Recorded data

= Beginning of Section =

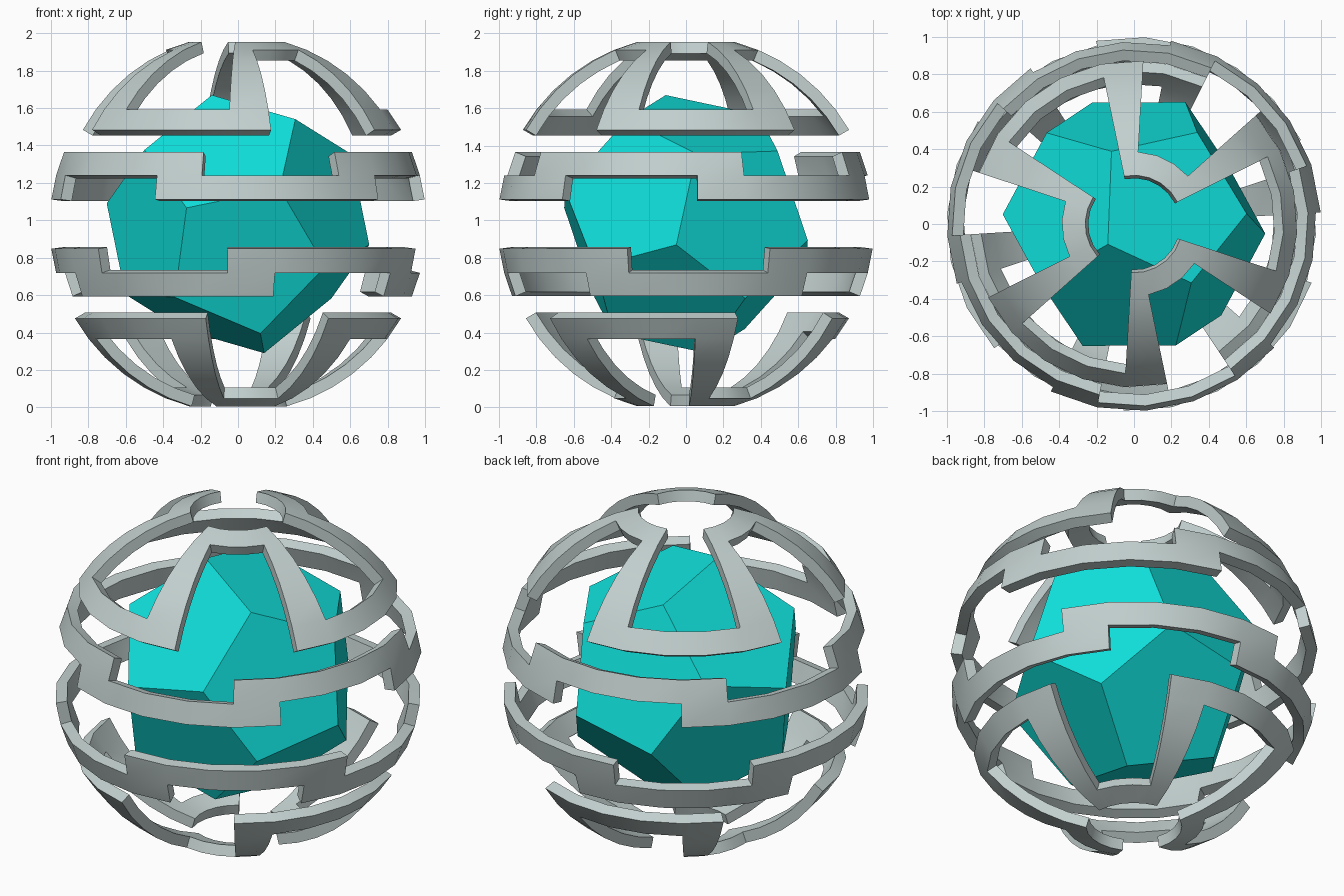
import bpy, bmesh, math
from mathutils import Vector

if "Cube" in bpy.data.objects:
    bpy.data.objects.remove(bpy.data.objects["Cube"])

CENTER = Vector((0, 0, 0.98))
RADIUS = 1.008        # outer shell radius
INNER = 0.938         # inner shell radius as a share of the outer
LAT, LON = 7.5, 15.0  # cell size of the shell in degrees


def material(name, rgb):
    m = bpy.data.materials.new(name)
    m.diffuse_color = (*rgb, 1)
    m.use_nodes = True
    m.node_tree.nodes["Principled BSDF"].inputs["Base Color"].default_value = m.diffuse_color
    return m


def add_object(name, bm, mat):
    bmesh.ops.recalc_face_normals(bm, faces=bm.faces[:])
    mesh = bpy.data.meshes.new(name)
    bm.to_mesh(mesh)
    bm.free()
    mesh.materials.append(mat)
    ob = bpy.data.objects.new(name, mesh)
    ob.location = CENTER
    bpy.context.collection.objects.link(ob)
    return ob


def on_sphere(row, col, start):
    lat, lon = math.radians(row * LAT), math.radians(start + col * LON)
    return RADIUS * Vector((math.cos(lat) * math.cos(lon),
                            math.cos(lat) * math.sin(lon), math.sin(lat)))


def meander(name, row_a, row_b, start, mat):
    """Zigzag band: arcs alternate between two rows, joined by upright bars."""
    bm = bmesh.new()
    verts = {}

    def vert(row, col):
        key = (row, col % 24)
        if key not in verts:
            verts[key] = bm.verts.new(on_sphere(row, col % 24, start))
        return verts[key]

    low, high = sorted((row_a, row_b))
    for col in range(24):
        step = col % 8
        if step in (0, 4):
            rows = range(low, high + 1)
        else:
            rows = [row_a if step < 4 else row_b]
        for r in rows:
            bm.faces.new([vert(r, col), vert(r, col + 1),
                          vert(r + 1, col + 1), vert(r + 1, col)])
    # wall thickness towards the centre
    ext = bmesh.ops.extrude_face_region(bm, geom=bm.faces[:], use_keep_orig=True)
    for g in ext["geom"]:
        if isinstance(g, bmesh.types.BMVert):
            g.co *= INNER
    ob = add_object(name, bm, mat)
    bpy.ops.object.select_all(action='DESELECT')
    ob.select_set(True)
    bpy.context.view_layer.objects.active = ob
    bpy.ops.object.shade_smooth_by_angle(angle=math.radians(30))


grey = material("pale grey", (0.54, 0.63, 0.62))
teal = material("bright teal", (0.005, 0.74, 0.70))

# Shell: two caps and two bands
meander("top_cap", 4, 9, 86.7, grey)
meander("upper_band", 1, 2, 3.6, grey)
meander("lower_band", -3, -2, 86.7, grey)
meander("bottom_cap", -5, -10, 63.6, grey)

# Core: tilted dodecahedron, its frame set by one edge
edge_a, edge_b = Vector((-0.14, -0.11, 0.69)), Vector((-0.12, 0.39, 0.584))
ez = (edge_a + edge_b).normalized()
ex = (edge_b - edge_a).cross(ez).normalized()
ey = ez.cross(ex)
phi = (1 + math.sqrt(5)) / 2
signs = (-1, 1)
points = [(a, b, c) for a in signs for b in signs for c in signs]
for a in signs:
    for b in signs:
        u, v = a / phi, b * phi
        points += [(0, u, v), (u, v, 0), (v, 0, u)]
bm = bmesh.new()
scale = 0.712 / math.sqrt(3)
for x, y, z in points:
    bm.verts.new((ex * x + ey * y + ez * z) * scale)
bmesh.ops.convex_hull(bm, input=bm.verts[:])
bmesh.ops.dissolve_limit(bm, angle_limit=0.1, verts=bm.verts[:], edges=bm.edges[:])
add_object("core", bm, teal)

= End of Section =
= Beginning of Section =

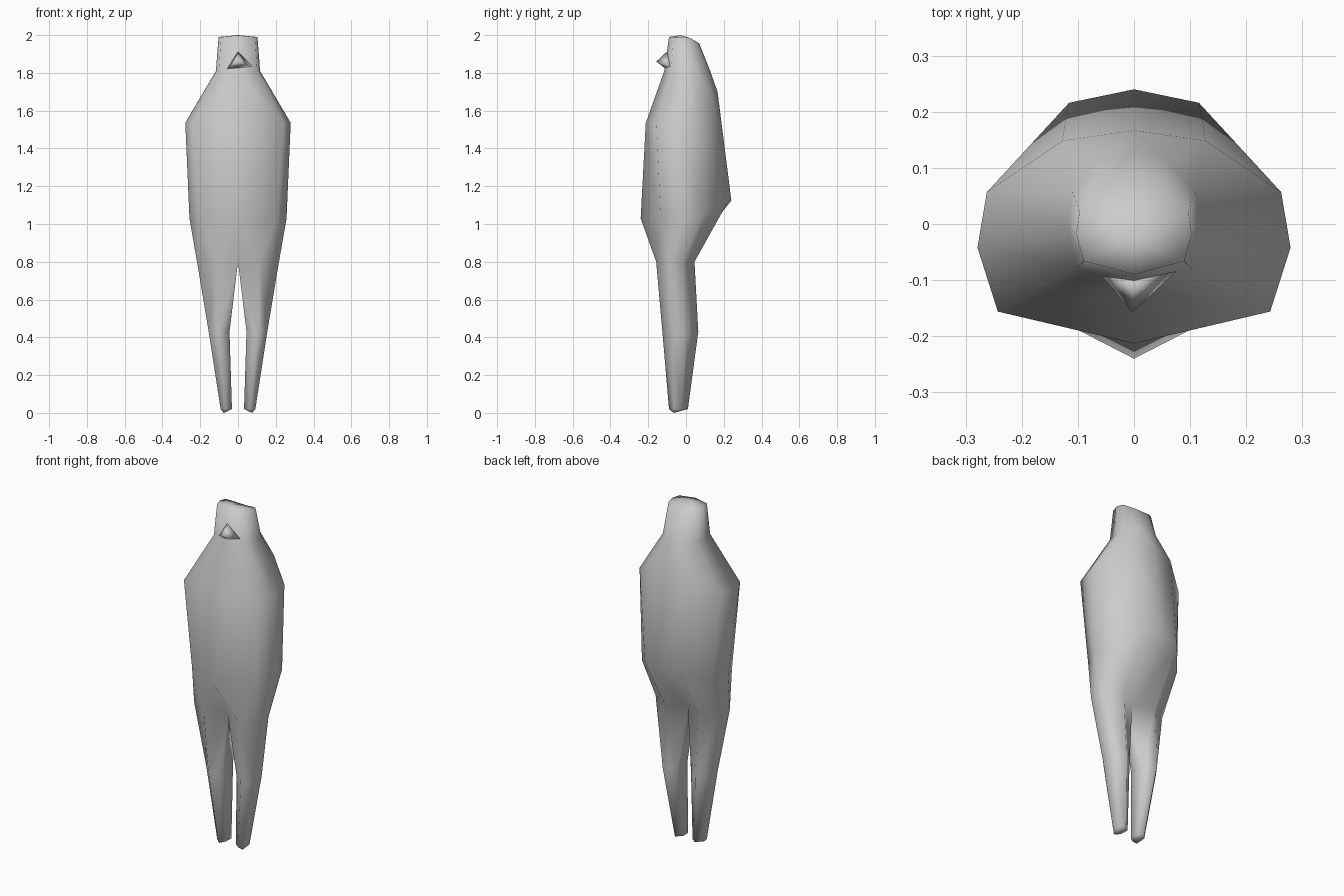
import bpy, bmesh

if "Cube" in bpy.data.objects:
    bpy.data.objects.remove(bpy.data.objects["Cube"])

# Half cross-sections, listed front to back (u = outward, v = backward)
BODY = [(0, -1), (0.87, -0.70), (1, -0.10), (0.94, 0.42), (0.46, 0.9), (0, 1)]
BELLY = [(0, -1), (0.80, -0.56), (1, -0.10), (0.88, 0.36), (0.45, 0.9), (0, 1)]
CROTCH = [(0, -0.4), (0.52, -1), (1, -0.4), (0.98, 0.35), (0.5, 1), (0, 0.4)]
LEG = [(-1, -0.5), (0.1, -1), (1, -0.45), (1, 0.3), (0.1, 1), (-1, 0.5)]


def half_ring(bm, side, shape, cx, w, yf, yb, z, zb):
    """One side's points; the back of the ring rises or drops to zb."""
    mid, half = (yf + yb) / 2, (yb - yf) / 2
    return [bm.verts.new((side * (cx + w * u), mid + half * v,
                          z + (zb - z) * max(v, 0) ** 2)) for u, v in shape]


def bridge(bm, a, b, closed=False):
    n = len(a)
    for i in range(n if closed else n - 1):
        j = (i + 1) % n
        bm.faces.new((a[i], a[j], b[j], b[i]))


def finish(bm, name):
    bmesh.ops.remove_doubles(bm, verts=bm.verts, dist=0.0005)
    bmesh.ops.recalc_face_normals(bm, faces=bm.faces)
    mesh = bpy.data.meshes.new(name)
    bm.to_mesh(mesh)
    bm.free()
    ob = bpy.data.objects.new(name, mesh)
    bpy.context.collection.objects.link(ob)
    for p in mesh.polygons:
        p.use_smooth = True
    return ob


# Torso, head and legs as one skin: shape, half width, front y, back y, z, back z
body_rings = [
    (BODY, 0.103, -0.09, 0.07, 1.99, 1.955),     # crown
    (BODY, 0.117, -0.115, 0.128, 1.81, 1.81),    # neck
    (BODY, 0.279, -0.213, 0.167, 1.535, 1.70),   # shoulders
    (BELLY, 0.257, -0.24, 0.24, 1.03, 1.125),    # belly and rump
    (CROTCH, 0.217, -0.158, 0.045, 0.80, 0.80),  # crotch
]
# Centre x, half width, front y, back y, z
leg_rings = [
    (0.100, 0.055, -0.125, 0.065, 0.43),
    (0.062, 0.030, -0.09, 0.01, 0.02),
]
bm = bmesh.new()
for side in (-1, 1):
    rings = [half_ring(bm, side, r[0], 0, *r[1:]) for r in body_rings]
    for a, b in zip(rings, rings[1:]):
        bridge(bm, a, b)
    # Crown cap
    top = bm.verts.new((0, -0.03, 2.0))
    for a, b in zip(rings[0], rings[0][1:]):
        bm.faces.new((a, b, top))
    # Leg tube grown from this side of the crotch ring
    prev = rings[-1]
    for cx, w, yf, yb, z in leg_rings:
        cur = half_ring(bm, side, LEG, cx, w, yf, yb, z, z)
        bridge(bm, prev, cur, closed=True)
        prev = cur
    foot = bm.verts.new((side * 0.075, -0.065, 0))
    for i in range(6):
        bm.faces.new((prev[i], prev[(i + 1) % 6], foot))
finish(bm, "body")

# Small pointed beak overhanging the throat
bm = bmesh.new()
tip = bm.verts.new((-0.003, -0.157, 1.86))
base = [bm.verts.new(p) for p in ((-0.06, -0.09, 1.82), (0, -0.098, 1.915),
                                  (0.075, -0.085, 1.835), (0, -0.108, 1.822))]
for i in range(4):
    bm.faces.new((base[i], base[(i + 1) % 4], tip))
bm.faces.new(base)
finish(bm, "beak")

= End of Section =

**Exercise goal**. Taking the records above, retype every line from the one with "-2, 86.7, grey)" down to the one with "ez = (edge_a + edge_b).normalized()", exactly and with nothing else.

**Solved exercise**.
meander("lower_band", -3, -2, 86.7, grey)
meander("bottom_cap", -5, -10, 63.6, grey)

# Core: tilted dodecahedron, its frame set by one edge
edge_a, edge_b = Vector((-0.14, -0.11, 0.69)), Vector((-0.12, 0.39, 0.584))
ez = (edge_a + edge_b).normalized()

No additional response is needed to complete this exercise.